Rutgers Law JournalFall 2004Articles
“INFECTIOUS” OPEN SOURCE SOFTWARE: SPREADING INCENTIVES OR PROMOTING RESISTANCE?Greg R. Vetter[FNa1]Copyright (c) 2004 Rutgers University School of Law, Camden; Greg R. VetterAbstractSome free or open source software infects other software with its licensing terms. Popularly, this is called a viral li-cense, but the software is not a computer virus. Free or open source software is a copyright-based licensing system. Ittypically allows modification and distribution on conditions such as source code availability, royalty free use and otherrequirements. Some licenses require distribution of modifications under the same terms. A license is infectious when ithas a strong scope for the modifications provision. The scope arises from a broad conception of software derivativeworks. A strong infectious ambit would apply itself to modified software, and to software intermixed or coupled withnon-open-source software. Popular open source software, including the
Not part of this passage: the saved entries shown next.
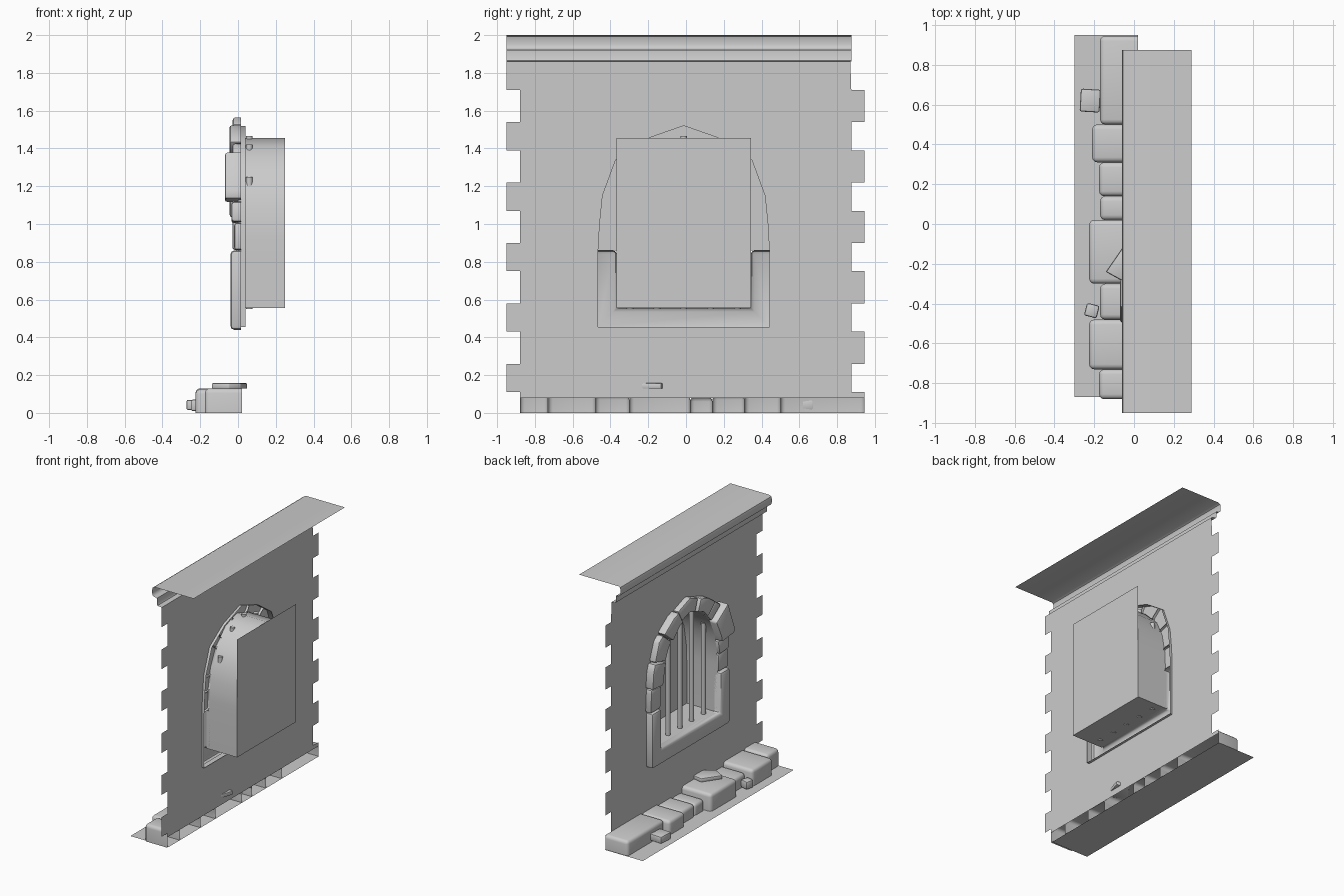
import bpy, bmesh, math
from mathutils import Matrix, Vector

if "Cube" in bpy.data.objects:
    bpy.data.objects.remove(bpy.data.objects["Cube"])

YC = -0.012  # window centre in y


def finish(name, bm, bevel=0.0, segs=2):
    bmesh.ops.remove_doubles(bm, verts=bm.verts, dist=1e-5)
    bmesh.ops.recalc_face_normals(bm, faces=bm.faces)
    if bevel:
        edges = [e for e in bm.edges if len(e.link_faces) == 2 and e.calc_face_angle(0) > 0.6]
        bmesh.ops.bevel(bm, geom=edges, offset=bevel, offset_type='OFFSET', segments=segs,
                        profile=0.5, affect='EDGES', clamp_overlap=True)
    me = bpy.data.meshes.new(name)
    bm.to_mesh(me)
    bm.free()
    ob = bpy.data.objects.new(name, me)
    bpy.context.collection.objects.link(ob)
    return ob


def prism(name, pts, x0, x1, bevel):
    """(y, z) outline with a front face at x0, open at the back x1."""
    bm = bmesh.new()
    a = [bm.verts.new((x0, y, z)) for y, z in pts]
    b = [bm.verts.new((x1, y, z)) for y, z in pts]
    bm.faces.new(a)
    n = len(pts)
    for i in range(n):
        bm.faces.new((a[i], a[(i + 1) % n], b[(i + 1) % n], b[i]))
    return finish(name, bm, bevel)


def strip(name, rows, closed=False):
    """Skin between rows of 3D points."""
    bm = bmesh.new()
    vs = [[bm.verts.new(p) for p in r] for r in rows]
    for r, s in zip(vs, vs[1:]):
        n = len(r)
        for i in range(n if closed else n - 1):
            j = (i + 1) % n
            bm.faces.new((r[i], r[j], s[j], s[i]))
    return finish(name, bm)


def full(half):
    """Mirror a half outline (bottom to apex) around the window centre."""
    return [(YC + y, z) for y, z in half] + [(YC - y, z) for y, z in half[-2::-1]]


def at(path, t):
    i = min(int(t), len(path) - 2)
    return Vector(path[i]).lerp(Vector(path[i + 1]), t - i)


outer = full([(.453, .455), (.453, .86), (.445, 1.0), (.43, 1.15), (.36, 1.34), (.2, 1.45), (0, 1.52)])
inner = full([(.355, .555), (.355, .86), (.35, 1.0), (.32, 1.16), (.26, 1.29), (.14, 1.41), (0, 1.455)])

# Wall: flat sheet with interlocking tabs on both sides and an arched hole
steps = [1.71, 1.54, 1.39, 1.22, 1.07, .90, .75, .58, .43, .26, .11]
left, right = [(-.95, 1.86)], [(.87, 1.86)]
for i, z in enumerate(steps):
    ya, yb = (-.95, -.88) if i % 2 == 0 else (-.88, -.95)
    left += [(ya, z), (yb, z)]
    right += [(ya + 1.825, z), (yb + 1.825, z)]
left.append((-.88, .08))
right.append((.945, .08))
bm = bmesh.new()
for loop in (left + right[::-1], outer):
    vs = [bm.verts.new((.02, y, z)) for y, z in loop]
    for i in range(len(vs)):
        bm.edges.new((vs[i - 1], vs[i]))
bmesh.ops.triangle_fill(bm, use_beauty=True, use_dissolve=False, edges=bm.edges[:])
finish("wall", bm)

# Top moulding and cap, ground strip
prof = [(.02, 1.86), (-.015, 1.865), (-.02, 1.875), (-.02, 1.92), (-.045, 1.925), (-.057, 1.935),
        (-.06, 1.95), (-.06, 1.975), (-.055, 1.992), (-.04, 2.0), (.29, 2.0)]
strip("cap_moulding", [[(x, y, z) for x, z in prof] for y in (-.95, .875)])
strip("ground_strip", [[(x, y, 0) for x in (-.30, .02)] for y in (-.87, .95)])

# Window: lip through the wall, ring behind the arch stones, arched tunnel, back panel
strip("frame_lip", [[(x, y, z) for y, z in outer] for x in (0, .04)], True)
strip("arch_backing", [[(0, y, z) for y, z in p[1:-1]] for p in (outer, inner)])
bm_path = []
for i in range(len(inner) - 1):
    if i in (0, len(inner) - 2):
        bm_path.append(inner[i])
    else:
        bm_path += [tuple(at(inner, i + k / 2)) for k in range(2)]
bm_path.append(inner[-1])
strip("tunnel", [[(x, y, z) for y, z in bm_path] for x in (-.01, .25)], True)
strip("back_panel", [[(.25, y, z) for y in (-.367, .343)] for z in (.555, 1.455)])

# Sill and lower jambs in one block
o, n = .47, .355
prism("sill_and_jambs", [(YC + y, z) for y, z in [
    (-o, .44), (o, .44), (o, .86), (n, .86), (n, .555), (-n, .555), (-n, .86), (-o, .86)]],
    -.04, .015, .02)

# Arch stones
stones = [(0, 1.2, -.03, 1), (1.2, 2.3, -.045, 1.02), (2.3, 3.3, -.035, 1), (3.3, 4.3, -.045, 1.02),
          (4.3, 5.5, -.028, 1), (5.5, 6.5, -.045, 1.0), (6.5, 7, -.03, 1), (7, 8.3, -.07, 1.06),
          (8.3, 9, -.035, 1), (9, 10, -.02, 1)]
for k, (a, b, xf, s) in enumerate(stones):
    a, b = a + 1.02, b + .98
    ts = [a] + [t for t in range(1, 12) if a + .05 < t < b - .05] + [b]
    out = []
    for t in ts:
        y, z = at(outer, t)
        out.append((YC + (y - YC) * 1.055 * s, .86 + (z - .86) * (1.07 + (s - 1) * .5)))
    inn = [tuple(at(inner, t)) for t in reversed(ts)]
    prism(f"arch_stone_{k}", out + inn, xf, .015, .014)

# Window bars
for k in range(5):
    y = YC + (k - 2) * .142
    i = next(j for j in range(len(inner) - 1) if inner[j + 1][0] <= y <= inner[j][0])
    (ya, za), (yb, zb) = inner[i], inner[i + 1]
    top = za + (zb - za) * (y - ya) / (yb - ya) + .012
    bm = bmesh.new()
    bmesh.ops.create_cone(bm, cap_ends=True, segments=10, radius1=.018, radius2=.018, depth=top - .55,
                          matrix=Matrix.Translation((.06, y, (top + .55) / 2)))
    finish(f"window_bar_{k}", bm)

# Base stones: open at the back and underneath
base = [(-.88, -.73, -.175, .13), (-.73, -.48, -.225, .125), (-.48, -.30, -.17, .095),
        (-.30, .02, -.225, .13), (.02, .14, -.17, .085), (.14, .31, -.175, .095),
        (.31, .50, -.21, .105), (.50, .945, -.17, .11)]
for k, (y0, y1, xf, h) in enumerate(base):
    bm = bmesh.new()
    bmesh.ops.create_cube(bm, size=1, matrix=Matrix.Translation(((xf + .02) / 2, (y0 + y1) / 2, h / 2))
                          @ Matrix.Diagonal((.02 - xf, y1 - y0, h, 1)))
    gone = [f for f in bm.faces if f.normal.z < -.5 or f.normal.x > .5]
    bmesh.ops.delete(bm, geom=gone, context='FACES')
    finish(f"base_stone_{k}", bm, .025, 3)

# Loose flat slab on the base
bm = bmesh.new()
f = bm.faces.new([bm.verts.new((x, y, .128)) for x, y in
                  [(-.14, -.24), (-.05, -.29), (.015, -.25), (.05, -.13), (-.05, -.11)]])
r = bmesh.ops.extrude_face_region(bm, geom=[f])
bmesh.ops.translate(bm, verts=[v for v in r['geom'] if isinstance(v, bmesh.types.BMVert)], vec=(0, 0, .029))
finish("loose_slab", bm, .006)

# Small loose rocks
for k, (c, d, rot) in enumerate([((-.22, .62, .042), (.10, .115, .055), .06),
                                 ((-.212, -.435, .04), (.065, .065, .06), .25)]):
    bm = bmesh.new()
    bmesh.ops.create_cube(bm, size=1, matrix=Matrix.Translation(c) @ Matrix.Rotation(-rot, 4, 'Z')
                          @ Matrix.Diagonal((*d, 1)))
    finish(f"loose_rock_{k}", bm, .01)

# Smooth shading with sharp edges kept
for ob in bpy.context.collection.objects:
    ob.select_set(True)
    bpy.context.view_layer.objects.active = ob
bpy.ops.object.shade_smooth_by_angle(angle=math.radians(40))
GNU/Linux operating system, uses a licensewith this feature. This Article assesses the efficacy of broad infectious license terms to determine their incentive effectsfor open source and proprietary software. The analysis doubts beneficial effects. Rather, on balance, such terms may pro-duce incentives detrimental to interoperability and coexistence between open and proprietary code. As a result, opensource licensing should precisely define infectious terms in order to support open source development without counter-vailing effects and misaligned incentives.Table of ContentsI. Introduction 56II. Open Source Software andInfectious License Terms70A. Open Source Licensingand Software Development711. Conditioned Permissionsfor Copyright Protected Software742. Open Source DevelopmentNorms and Practices7936 RULJ 53 Page 136 Rutgers L.J. 53© 2009 Thomson Reuters/West. No Claim to Orig. US Gov. Works.